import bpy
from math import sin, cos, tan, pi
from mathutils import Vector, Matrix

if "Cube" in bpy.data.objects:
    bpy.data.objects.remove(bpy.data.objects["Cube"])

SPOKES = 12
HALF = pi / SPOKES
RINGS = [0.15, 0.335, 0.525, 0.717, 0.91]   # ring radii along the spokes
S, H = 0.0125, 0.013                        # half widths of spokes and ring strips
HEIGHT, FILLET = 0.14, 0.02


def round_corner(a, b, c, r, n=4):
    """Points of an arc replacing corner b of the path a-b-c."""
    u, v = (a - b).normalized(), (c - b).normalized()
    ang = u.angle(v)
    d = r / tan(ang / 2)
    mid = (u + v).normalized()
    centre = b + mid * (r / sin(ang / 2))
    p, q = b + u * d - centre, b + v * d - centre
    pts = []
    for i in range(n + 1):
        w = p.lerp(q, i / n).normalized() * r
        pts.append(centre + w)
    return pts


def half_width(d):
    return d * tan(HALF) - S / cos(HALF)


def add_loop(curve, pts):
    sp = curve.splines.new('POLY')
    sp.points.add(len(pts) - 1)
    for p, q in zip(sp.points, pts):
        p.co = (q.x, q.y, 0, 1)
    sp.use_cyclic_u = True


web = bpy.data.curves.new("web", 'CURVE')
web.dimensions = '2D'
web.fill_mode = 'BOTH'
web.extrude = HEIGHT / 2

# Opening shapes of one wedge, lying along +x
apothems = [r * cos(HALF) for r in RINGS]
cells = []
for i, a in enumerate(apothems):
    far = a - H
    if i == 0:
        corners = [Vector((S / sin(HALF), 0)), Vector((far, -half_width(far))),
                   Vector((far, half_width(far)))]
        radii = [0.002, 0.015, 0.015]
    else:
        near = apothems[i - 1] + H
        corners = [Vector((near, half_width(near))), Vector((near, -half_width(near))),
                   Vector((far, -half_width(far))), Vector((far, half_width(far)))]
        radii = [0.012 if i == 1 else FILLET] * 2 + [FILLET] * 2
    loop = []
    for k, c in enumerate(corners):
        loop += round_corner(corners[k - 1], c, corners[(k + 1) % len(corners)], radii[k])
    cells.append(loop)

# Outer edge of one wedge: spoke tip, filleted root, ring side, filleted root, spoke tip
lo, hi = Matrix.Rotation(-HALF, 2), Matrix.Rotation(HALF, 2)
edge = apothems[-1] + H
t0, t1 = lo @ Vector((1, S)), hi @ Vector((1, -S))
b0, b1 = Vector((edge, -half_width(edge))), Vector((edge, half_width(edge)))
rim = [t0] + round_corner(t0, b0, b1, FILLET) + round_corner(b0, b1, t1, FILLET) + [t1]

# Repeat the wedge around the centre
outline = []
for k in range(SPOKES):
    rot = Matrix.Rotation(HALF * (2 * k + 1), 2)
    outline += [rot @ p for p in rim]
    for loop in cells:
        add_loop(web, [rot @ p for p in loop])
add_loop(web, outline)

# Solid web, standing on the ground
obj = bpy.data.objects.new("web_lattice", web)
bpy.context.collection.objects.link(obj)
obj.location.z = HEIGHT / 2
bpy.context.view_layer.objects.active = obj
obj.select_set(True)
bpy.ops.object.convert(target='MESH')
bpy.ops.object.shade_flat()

----------------

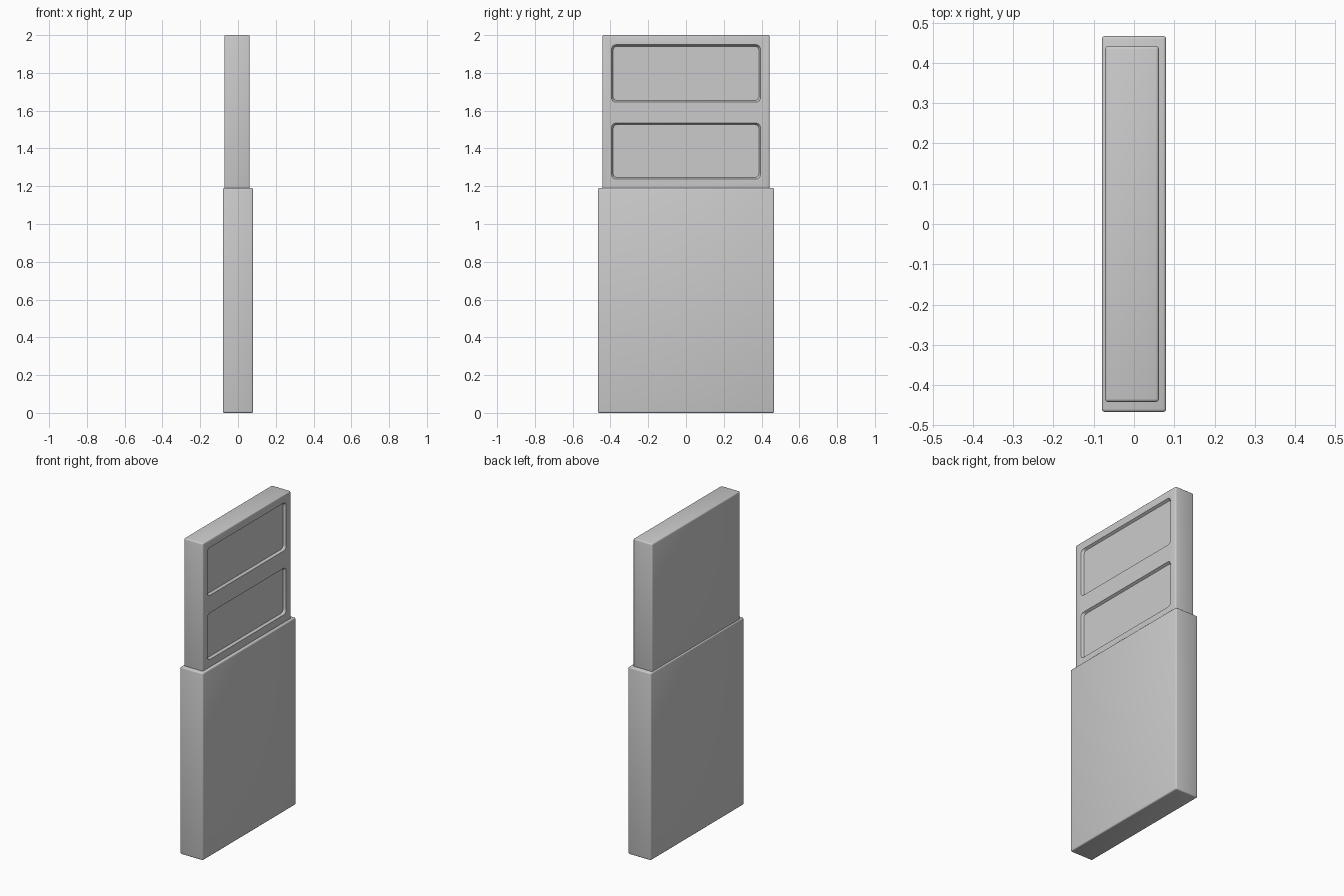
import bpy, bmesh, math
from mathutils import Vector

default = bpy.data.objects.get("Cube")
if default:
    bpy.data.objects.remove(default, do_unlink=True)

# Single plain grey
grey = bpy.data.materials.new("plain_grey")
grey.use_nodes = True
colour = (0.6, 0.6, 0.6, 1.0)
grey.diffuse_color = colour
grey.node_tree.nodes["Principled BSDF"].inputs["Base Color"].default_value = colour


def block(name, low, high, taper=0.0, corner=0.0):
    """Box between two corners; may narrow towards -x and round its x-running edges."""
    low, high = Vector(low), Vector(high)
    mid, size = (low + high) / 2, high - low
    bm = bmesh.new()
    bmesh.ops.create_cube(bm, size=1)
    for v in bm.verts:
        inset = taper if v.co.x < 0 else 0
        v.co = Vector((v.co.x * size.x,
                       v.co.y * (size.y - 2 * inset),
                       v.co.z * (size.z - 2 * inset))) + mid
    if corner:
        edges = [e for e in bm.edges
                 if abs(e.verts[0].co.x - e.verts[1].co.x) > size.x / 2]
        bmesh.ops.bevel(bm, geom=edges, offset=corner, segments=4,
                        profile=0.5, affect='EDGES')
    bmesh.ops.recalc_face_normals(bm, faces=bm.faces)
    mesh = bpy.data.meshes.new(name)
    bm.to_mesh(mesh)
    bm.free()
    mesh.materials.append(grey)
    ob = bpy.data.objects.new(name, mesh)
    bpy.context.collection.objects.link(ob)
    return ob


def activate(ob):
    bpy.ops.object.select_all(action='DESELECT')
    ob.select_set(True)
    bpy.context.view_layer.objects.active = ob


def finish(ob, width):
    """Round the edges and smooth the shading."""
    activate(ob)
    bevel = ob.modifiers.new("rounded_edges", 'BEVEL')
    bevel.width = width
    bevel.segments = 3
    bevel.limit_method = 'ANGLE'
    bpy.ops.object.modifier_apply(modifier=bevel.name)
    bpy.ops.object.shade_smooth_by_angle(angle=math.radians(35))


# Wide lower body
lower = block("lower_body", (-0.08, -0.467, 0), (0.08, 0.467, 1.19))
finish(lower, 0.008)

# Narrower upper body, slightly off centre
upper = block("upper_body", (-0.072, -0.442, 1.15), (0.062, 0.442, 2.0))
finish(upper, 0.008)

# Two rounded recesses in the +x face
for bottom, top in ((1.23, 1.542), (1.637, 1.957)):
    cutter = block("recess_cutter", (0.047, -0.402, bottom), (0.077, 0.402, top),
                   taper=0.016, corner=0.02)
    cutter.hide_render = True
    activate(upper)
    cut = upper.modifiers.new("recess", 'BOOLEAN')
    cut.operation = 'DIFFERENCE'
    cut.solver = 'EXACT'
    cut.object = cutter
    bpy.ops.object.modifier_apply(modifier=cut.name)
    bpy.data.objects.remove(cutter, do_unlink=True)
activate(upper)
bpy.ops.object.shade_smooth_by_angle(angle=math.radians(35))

----------------

Required action –
Only the lines containing the word "Vector" should be returned from the data above.

Reply –
from mathutils import Vector, Matrix
        corners = [Vector((S / sin(HALF), 0)), Vector((far, -half_width(far))),
                   Vector((far, half_width(far)))]
        corners = [Vector((near, half_width(near))), Vector((near, -half_width(near))),
                   Vector((far, -half_width(far))), Vector((far, half_width(far)))]
t0, t1 = lo @ Vector((1, S)), hi @ Vector((1, -S))
b0, b1 = Vector((edge, -half_width(edge))), Vector((edge, half_width(edge)))
from mathutils import Vector
    low, high = Vector(low), Vector(high)
        v.co = Vector((v.co.x * size.x,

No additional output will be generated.